Ousted Deutsche Bank boss to score 9 mn-euro payoff

Frankfurt am Main (AFP) –


Former Deutsche Bank chief executive John Cryan can expect a payoff of around 9.0 million euros ($11.1 million) after he was unwillingly shunted out of his post, internal rules at the lender show.

When a board member leaves before their contract is up, "the severance payment, as a rule, is two annual compensation amounts," based on pay for the previous financial year and expected pay for the current year, Deutsche's 2017 annual report says.

Cryan took home a salary of 3.4 million euros in 2017, while there had so far been no indication of his pay this year.

That could give him the right to around 6.8 million euros in severance pay plus the 1.9 million euros the bank reported in his retirement account.

The Frankfurt institution declined Tuesday to comment on Cryan's "golden parachute".

He is set to leave the bank at the end of the month -- well in advance of the end of his contract in May 2020 -- after supervisory board chairman Paul Achleitner pushed through over the weekend a replacement, 47-year-old career Deutsche banker Christian Sewing.

A former finance director at UBS, Cryan waived any bonus payment for 2017 after the bank booked its third annual loss in a row.

In an interview with newspaper Frankfurt Allgemeine Zeitung Tuesday, Achleitner said Cryan had "rendered great service" to Deutsche Bank.

The British CEO neutralised the worst legal threats hanging over Deutsche from the financial crisis, in part by paying billions in fines and compensation, and cut operating costs.

And he strengthened Deutsche's capital foundations with an 8-billion-euro ($9.8 billion) share issue last year and floated asset management division DWS on the stock market in March, "setting the scene for a successful future," Achleitner said.

Nevertheless, "his weak point was the speed at which the board took decisions and then pushed through their implementation."

Deutsche has yet to return to profitability, while the share price has slumped more than 50 percent in the past two years -- around 30 percent since the start of this year alone.
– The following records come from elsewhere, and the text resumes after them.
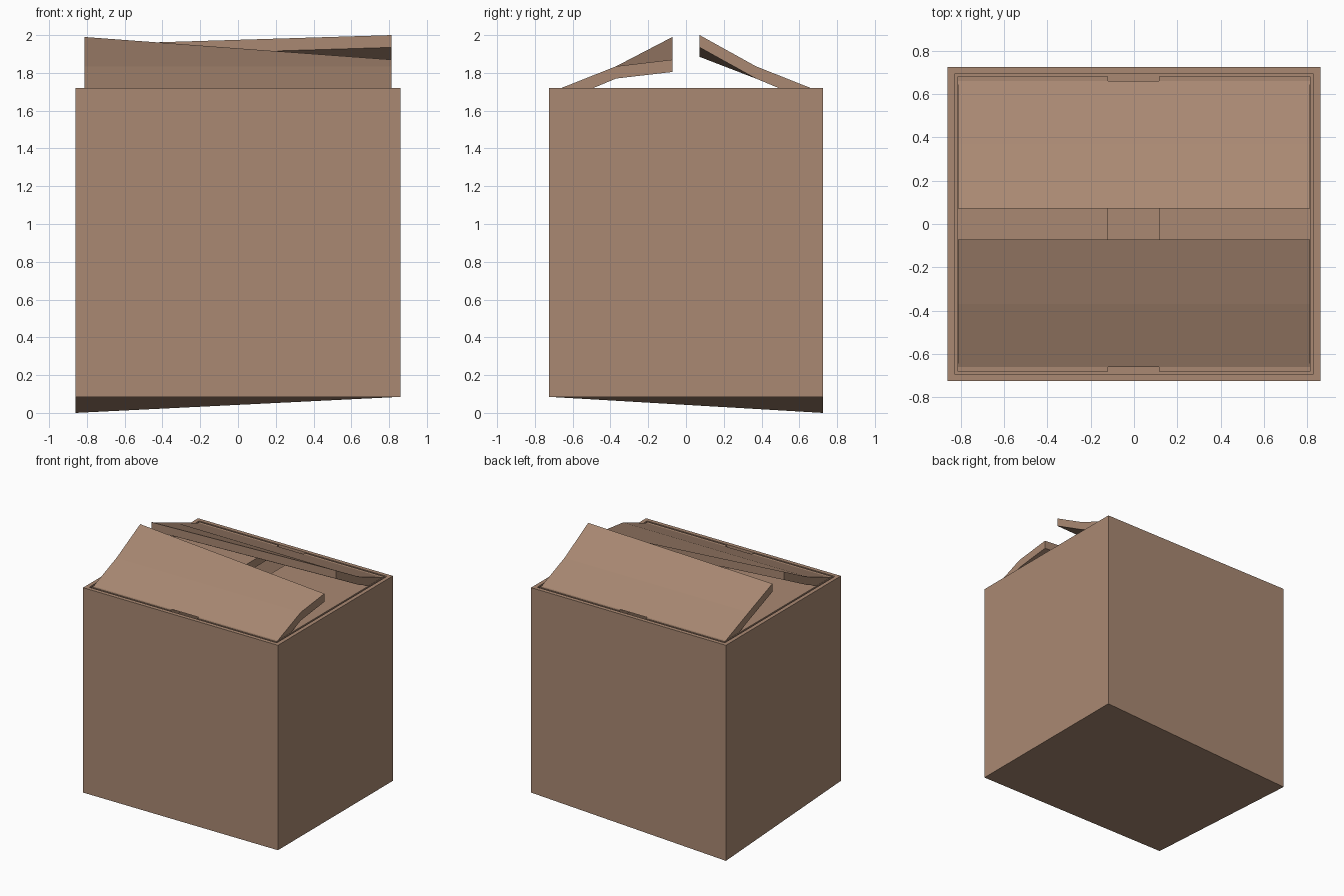
import bpy, bmesh
from mathutils import Vector

if "Cube" in bpy.data.objects:
    bpy.data.objects.remove(bpy.data.objects["Cube"])

W, D, TOP, BASE = 0.86, 0.725, 1.72, 0.085   # half width, half depth, top and base heights
WALL = 0.045

card = bpy.data.materials.new("cardboard_brown")
card.diffuse_color = (0.40, 0.25, 0.17, 1)
card.use_nodes = True
card.node_tree.nodes["Principled BSDF"].inputs["Base Color"].default_value = card.diffuse_color


def make_object(name, bm):
    bmesh.ops.recalc_face_normals(bm, faces=bm.faces)
    mesh = bpy.data.meshes.new(name)
    bm.to_mesh(mesh)
    bm.free()
    mesh.materials.append(card)
    obj = bpy.data.objects.new(name, mesh)
    bpy.context.collection.objects.link(obj)
    return obj


def box(x0, x1, y0, y1, z0, z1):
    bm = bmesh.new()
    bmesh.ops.create_cube(bm, size=1)
    for v in bm.verts:
        v.co = Vector((x1 if v.co.x > 0 else x0,
                       y1 if v.co.y > 0 else y0,
                       z1 if v.co.z > 0 else z0))
    return bm


# Hollow box body with one sagging bottom corner
bm = box(-W, W, -D, D, BASE, TOP)
for v in bm.verts:
    if v.co.x < 0 and v.co.y > 0 and v.co.z < 1:
        v.co.z = 0
top = max(bm.faces, key=lambda f: f.calc_center_median().z)
bmesh.ops.inset_region(bm, faces=[top], thickness=WALL)
floor = bmesh.ops.extrude_face_region(bm, geom=[top])
bmesh.ops.delete(bm, geom=[top], context='FACES')
for v in floor["geom"]:
    if isinstance(v, bmesh.types.BMVert):
        v.co.z = BASE + WALL
make_object("box_body", bm)

# Closed side flaps lying flush with the rim, with a gap between them
for name, x0, x1 in (("left_flap", -W + WALL, -0.12), ("right_flap", 0.115, W - WALL)):
    make_object(name, box(x0, x1, -D + WALL, D - WALL, TOP - 0.065, TOP))


def open_flap(name, side, left_tip, right_tip):
    """Bent, slightly twisted flap; tips are the top heights of its free edge."""
    bm = bmesh.new()
    rings = []
    for x, tip in ((-0.813, left_tip), (0.813, right_tip)):
        profile = [(0.66, TOP), (0.37, 1.835), (0.072, tip),
                   (0.072, tip - 0.065), (0.37, 1.77), (0.49, TOP)]
        rings.append([bm.verts.new((x, side * y, z)) for y, z in profile])
    a, b = rings
    bm.faces.new(a)
    bm.faces.new(b)
    for i in range(6):
        j = (i + 1) % 6
        bm.faces.new((a[i], a[j], b[j], b[i]))
    make_object(name, bm)


# Raised front and back flaps
open_flap("front_flap", -1, 1.99, 1.87)
open_flap("back_flap", 1, 1.95, 2.0)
News of Sewing's appointment briefly pushed the shares up on Monday morning, but Tuesday saw the bank at the bottom of the DAX index of blue-chip German shares, losing 1.1 percent to trade at 11.36 euros by midday (1000 GMT).